▸ **Your goal**
Copy out all the lines in the records that include the word "name".

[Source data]
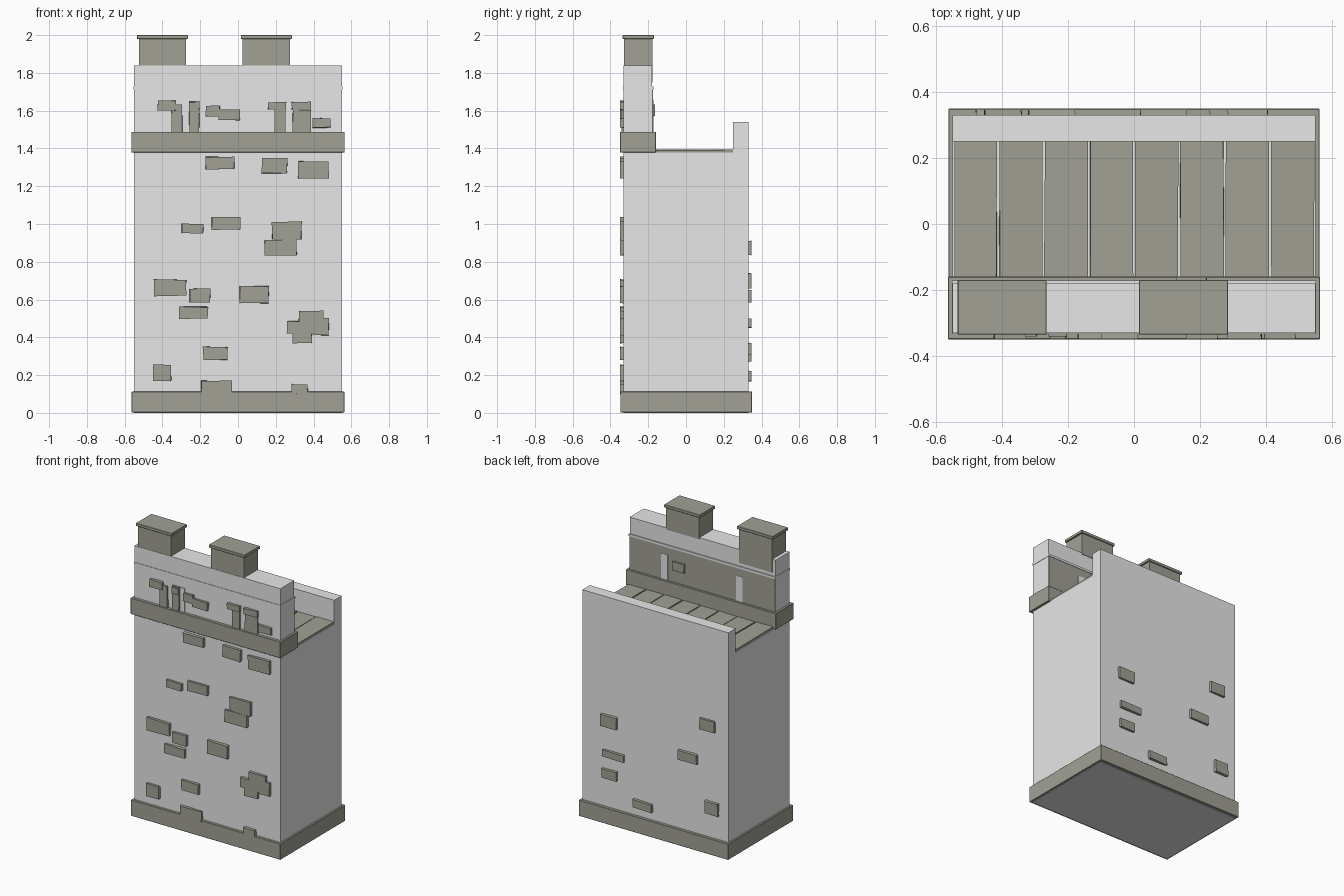
import bpy, bmesh, random
from mathutils import Vector
random.seed(4)


def material(name, rgb):
    m = bpy.data.materials.new(name)
    m.diffuse_color = (*rgb, 1)
    return m


PLASTER = material("pale plaster", (0.8, 0.8, 0.8))
STONE = material("warm grey stone", (0.36, 0.355, 0.30))


def box(name, x, y, z, mat, jitter=0.0, bevel=0.0):
    """Box from ranges; jitter nudges corners for a hand-cut look."""
    bm = bmesh.new()
    bmesh.ops.create_cube(bm, size=1)
    for v in bm.verts:
        v.co = Vector([(r[0] + r[1]) / 2 + c * (r[1] - r[0])
                       for r, c in zip((x, y, z), v.co)])
        v.co.x += random.uniform(-jitter, jitter)
        v.co.z += random.uniform(-jitter, jitter)
    if bevel:
        bmesh.ops.bevel(bm, geom=bm.edges[:], offset=bevel, segments=1, affect='EDGES')
    me = bpy.data.meshes.new(name)
    bm.to_mesh(me)
    bm.free()
    me.materials.append(mat)
    ob = bpy.data.objects.new(name, me)
    bpy.context.collection.objects.link(ob)
    return ob


# Walls; the pale underside shows inside the base band
box("main_walls", (-.55, .55), (-.33, .33), (0, 1.378), PLASTER)
box("back_parapet", (-.55, .55), (.25, .33), (1.378, 1.54), PLASTER)
box("front_parapet", (-.55, .55), (-.33, -.18), (1.378, 1.84), PLASTER)

# Stone bands
box("base_band", (-.563, .563), (-.348, .35), (.003, .112), STONE, bevel=.002)
box("ledge_band", (-.565, .565), (-.35, -.16), (1.378, 1.488), STONE, bevel=.002)
box("parapet_trim", (-.552, .552), (-.333, -.172), (1.713, 1.728), PLASTER)

# Stone facing behind the parapet, with two pale slits
box("parapet_back_facing", (-.55, .55), (-.181, -.175), (1.48, 1.715), STONE)
for cx in (-.28, .285):
    box("back_slit", (cx - .025, cx + .025), (-.178, -.173), (1.485, 1.66), PLASTER)
box("parapet_back_brick", (.13, .22), (-.18, -.163), (1.57, 1.63), STONE, .004)

# Roof planks
for i in range(8):
    cx = -.4813 + i * .1375
    box("roof_plank", (cx - .065, cx + .065), (-.165, .25), (1.37, 1.392), STONE, .002)

# Chimneys with caps; the left one runs further down the back
for cx, foot in ((-.4, 1.75), (.15, 1.83)):
    box("chimney", (cx - .125, cx + .125), (-.328, -.177), (foot, 1.985), STONE)
    box("chimney_cap", (cx - .135, cx + .135), (-.336, -.17), (1.98, 2.0), STONE, bevel=.002)

# Exposed bricks on the front: x0, x1, z0, z1
FRONT = [
    (-.17, -.02, 1.29, 1.355), (.125, .26, 1.27, 1.35), (.32, .48, 1.24, 1.33),
    (-.30, -.185, .95, 1.0), (-.14, .01, .97, 1.035), (.18, .335, .92, 1.01),
    (.14, .31, .835, .915), (-.445, -.275, .62, .705), (-.255, -.145, .585, .655),
    (-.31, -.16, .50, .56), (.01, .165, .58, .67), (.32, .45, .42, .54),
    (.26, .40, .42, .485), (.40, .48, .41, .50), (.29, .39, .37, .43),
    (-.185, -.055, .28, .35), (-.45, -.355, .17, .255), (-.195, -.035, .10, .17),
    (.285, .37, .10, .15), (-.425, -.33, 1.60, 1.655), (-.17, -.095, 1.57, 1.625),
    (-.10, .01, 1.55, 1.605), (.395, .49, 1.51, 1.56), (-.255, -.205, 1.60, 1.645),
]
for x0, x1, z0, z1 in FRONT:
    box("front_brick", (x0, x1), (-.349, -.325), (z0, z1), STONE, .003)

# Upper openings: stone posts with lintels and a pale slit
for x0, x1, top in ((-.35, -.295, 1.635), (-.26, -.205, 1.65), (.195, .25, 1.61), (.29, .385, 1.60)):
    box("upper_post", (x0, x1), (-.342, -.325), (1.48, top), STONE, .003)
for x0, x1 in ((.16, .255), (.285, .385)):
    box("upper_lintel", (x0, x1), (-.349, -.325), (1.605, 1.645), STONE, .003)
box("front_slit", (-.205, -.17), (-.334, -.328), (1.48, 1.65), PLASTER)

# Exposed bricks on the back: centre x, centre z, width, height
BACK = [
    (.345, .70, .12, .08), (-.397, .874, .11, .075), (.31, .475, .16, .045),
    (.34, .34, .11, .06), (-.25, .616, .14, .065), (.09, .195, .14, .055),
    (-.43, .315, .10, .085),
]
for cx, cz, w, h in BACK:
    box("back_brick", (cx - w / 2, cx + w / 2), (.325, .347), (cz - h / 2, cz + h / 2), STONE, .003)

▸ **Completed task**
def material(name, rgb):
    m = bpy.data.materials.new(name)
def box(name, x, y, z, mat, jitter=0.0, bevel=0.0):
    me = bpy.data.meshes.new(name)
    ob = bpy.data.objects.new(name, me)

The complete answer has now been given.